I have always thought the best place to trial universal basic income schemes would be in the arts community, because of the potential transformative impact not just for artists but for the wider community. But should funders think about paying producers a living wage over a one or two-year period to help them develop their careers and support more artists in turn? The idea comes from veteran producer and Artsadmin founder Judith Knight.
When Knight and Seonaid Stewart founded Artsadmin in 1979, most people’s idea of a theatre producer was Binkie Beaumont, the West End impresario who dominated commercial theatre in the 1950s. Artsadmin helped change that and recently celebrated its 40th birthday at east London’s Toynbee Studios.
Like all producers, Artsadmin has been one of British theatre’s great enablers, cherishing artists and supporting the careers of many working in experimental theatre from Forced Entertainment and DV8 to Bobby Baker, Station House Opera, Anne Bean, Amy Sharrocks, Nic Green, Ursula Martinez and Geraldine Pilgrim. It opened up national and international opportunities for these and others in partnership with festivals and venues across the world and in the UK. It would have liked to have supported more but lacked the capacity.
Knight, who retires later this year, admits that the name was hardly inspirational – suggesting that Artsadmin’s role was simply to do the budgets, a misunderstanding of the producer’s role that is still common today. Too many artists want a producer to raise the cash, do the sums, book the venues and travel but have little involvement in the art.
But Artsadmin has always done much more. It has guided many whose work simply don’t fit within most funders’ cycles, is deeply involved in the development of artists’ individual practices and has found a way of giving artists the best possible chance to make the best possible work.
At their very best, producers make the impossible possible. But in the early days, as Artsadmin begged, borrowed and juggled to keep itself and the artists afloat (the cash flow was written on the office wall showing when it was down to its last £20), it struggled to get the Arts Council to see the need for it.
Times change, and now we have other successful independent producers such as China Plate, Artichoke and Fuel, the latter about to embark on a West End adventure with Touching the Void.
But why don’t we have more, and why is it still so hard for independent producers to develop a career? Many set up as indie producers – every Edinburgh fringe is full of bright, smart young things – but very few of them manage to sustain careers over the longer term, though they may well move into venues or the commercial sector.
Knight doubts that it would be possible to set up an organisation such as Artsadmin today simply because the costs and the risks are so much greater. When Artsadmin began, it was possible to live cheaply in London and other cities; nobody had student debt.
“We went five years before we got a bean from anyone,” Knight told me, and even then it was a one-off £5,000 from the Arts Council, which really had no grasp of the crucial role that producers play.
Sometimes I still think that funders such as ACE and Creative Scotland fail to appreciate that brilliant art needs brilliant producers.
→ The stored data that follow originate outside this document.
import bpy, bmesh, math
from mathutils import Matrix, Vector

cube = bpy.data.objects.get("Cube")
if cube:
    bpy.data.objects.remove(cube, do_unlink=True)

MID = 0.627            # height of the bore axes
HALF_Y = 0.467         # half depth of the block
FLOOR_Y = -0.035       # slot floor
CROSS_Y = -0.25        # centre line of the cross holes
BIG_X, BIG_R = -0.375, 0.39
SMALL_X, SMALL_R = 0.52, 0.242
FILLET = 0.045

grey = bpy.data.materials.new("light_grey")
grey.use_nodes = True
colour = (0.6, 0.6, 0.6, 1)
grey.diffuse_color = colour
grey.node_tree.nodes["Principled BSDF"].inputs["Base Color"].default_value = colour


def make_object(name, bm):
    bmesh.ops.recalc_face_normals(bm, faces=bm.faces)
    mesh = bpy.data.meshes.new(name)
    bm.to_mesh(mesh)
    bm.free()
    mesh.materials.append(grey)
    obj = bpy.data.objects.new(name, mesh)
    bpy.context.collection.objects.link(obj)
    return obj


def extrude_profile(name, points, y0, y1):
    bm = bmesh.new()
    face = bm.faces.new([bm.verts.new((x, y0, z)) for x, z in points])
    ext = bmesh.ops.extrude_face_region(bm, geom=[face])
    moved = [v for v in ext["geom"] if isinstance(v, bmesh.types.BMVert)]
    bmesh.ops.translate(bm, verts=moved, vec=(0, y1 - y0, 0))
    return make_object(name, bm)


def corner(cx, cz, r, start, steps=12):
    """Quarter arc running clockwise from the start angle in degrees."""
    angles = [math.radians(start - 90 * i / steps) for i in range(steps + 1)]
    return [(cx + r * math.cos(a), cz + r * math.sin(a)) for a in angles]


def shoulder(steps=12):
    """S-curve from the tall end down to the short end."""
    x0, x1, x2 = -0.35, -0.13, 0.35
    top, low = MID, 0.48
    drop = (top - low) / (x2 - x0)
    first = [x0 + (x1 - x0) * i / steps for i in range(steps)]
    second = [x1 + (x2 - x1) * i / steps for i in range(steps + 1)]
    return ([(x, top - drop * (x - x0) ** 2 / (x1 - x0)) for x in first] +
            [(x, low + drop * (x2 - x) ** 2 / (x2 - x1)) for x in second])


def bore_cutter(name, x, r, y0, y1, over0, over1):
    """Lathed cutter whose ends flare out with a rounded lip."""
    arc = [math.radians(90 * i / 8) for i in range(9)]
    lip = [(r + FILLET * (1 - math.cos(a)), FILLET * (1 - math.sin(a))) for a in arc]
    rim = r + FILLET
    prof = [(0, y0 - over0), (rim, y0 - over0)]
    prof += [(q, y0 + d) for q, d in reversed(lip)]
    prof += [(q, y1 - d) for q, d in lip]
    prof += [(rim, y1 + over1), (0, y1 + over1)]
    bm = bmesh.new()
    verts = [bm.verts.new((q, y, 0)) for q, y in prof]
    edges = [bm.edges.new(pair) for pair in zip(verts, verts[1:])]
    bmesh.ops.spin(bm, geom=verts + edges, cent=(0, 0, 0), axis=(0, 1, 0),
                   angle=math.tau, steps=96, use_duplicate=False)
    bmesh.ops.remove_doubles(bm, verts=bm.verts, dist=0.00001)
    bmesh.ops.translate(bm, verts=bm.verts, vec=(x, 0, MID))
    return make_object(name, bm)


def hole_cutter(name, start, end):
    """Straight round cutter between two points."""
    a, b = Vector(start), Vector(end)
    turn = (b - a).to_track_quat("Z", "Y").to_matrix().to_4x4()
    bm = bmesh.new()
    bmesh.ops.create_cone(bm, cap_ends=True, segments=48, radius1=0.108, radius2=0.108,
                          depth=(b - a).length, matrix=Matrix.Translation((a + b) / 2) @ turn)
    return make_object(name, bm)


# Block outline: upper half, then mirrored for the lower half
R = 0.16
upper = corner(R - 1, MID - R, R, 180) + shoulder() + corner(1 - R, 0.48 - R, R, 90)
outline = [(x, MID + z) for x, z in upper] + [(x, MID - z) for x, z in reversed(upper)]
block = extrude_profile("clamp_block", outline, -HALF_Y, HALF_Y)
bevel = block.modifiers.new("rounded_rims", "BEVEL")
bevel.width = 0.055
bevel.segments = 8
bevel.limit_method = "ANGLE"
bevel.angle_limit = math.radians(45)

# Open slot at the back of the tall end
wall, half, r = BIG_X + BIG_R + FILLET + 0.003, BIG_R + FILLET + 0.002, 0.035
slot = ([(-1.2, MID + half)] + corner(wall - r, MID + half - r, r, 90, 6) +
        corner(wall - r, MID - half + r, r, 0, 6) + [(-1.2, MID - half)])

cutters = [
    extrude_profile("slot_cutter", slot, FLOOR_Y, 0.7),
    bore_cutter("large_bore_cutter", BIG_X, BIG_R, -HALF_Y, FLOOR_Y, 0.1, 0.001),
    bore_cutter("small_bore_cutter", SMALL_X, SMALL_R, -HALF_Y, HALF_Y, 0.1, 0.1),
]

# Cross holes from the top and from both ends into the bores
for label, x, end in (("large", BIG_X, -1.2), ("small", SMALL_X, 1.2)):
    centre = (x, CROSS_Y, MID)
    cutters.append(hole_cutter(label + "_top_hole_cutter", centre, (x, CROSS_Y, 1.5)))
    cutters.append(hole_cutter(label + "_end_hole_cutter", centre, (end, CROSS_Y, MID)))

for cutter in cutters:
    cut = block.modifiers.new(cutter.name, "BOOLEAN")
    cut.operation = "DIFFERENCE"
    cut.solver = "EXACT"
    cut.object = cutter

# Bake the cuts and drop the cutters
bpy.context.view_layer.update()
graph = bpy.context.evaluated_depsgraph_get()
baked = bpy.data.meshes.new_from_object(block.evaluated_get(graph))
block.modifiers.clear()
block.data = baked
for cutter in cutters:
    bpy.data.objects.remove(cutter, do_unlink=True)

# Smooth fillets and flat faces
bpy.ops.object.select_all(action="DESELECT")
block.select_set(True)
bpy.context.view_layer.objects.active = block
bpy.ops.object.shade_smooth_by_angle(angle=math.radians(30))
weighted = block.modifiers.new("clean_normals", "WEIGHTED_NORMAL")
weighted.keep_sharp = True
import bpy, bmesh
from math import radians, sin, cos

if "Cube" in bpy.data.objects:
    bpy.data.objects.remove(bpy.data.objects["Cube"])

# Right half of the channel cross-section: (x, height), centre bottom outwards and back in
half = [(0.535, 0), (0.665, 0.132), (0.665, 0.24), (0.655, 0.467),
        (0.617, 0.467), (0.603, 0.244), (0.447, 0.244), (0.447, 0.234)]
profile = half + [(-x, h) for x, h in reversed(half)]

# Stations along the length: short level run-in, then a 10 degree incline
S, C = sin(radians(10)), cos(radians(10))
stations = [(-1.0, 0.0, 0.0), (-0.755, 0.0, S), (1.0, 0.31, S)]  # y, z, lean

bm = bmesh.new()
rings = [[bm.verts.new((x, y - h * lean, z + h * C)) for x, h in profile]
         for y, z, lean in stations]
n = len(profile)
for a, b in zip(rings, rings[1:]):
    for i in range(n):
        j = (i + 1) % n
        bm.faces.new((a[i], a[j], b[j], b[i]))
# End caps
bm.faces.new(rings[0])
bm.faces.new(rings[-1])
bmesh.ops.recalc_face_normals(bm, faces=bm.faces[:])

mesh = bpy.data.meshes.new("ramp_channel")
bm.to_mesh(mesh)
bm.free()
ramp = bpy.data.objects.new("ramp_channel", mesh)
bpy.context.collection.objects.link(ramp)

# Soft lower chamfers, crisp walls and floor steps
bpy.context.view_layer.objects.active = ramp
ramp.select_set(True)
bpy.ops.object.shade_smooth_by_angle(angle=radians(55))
And while producers can learn a great deal on the job, they also need funded career-development opportunities as much as artists. China Plate and Fuel both offer such opportunities, the latter’s Producer Farm, a joint initiative with Bristol Old Vic, Coombe Farm Studios, Dance Umbrella and In Between Time, returns this year for the fourth time.
But there are other reasons why it is so much harder to sustain producing careers. It comes down to the fact there are fewer venues booking shows and they want to pay less for them. Fees have gone down even as the costs of making theatre have risen. Burrowing about in its archive, Artsadmin discovered that getting a £30,000 grant for a project in the mid-1980s was often easier than it is now.
“So many projects we do, we do by the skin of our teeth,” according to Knight. “Money equates to time and time means quality work.” That’s applies not just to individual projects but over a much longer term. One of the things Artsadmin has done is give artists the long-term support they need so they can fail on the way to success.
Think of the work of Station House Opera, whose Dominoes has toured all over the world – or Fuel’s investment over many years in Inua Ellams, whose Barber Shop Chronicles has become a worldwide hit. Artists need independent producers with the vision and ability to support them over the marathon not the sprint, and that means we must invest in producers too.
Lyn Gardner is associate editor of The Stage. Read her latest column every Monday at: thestage.co.uk/columns/gardner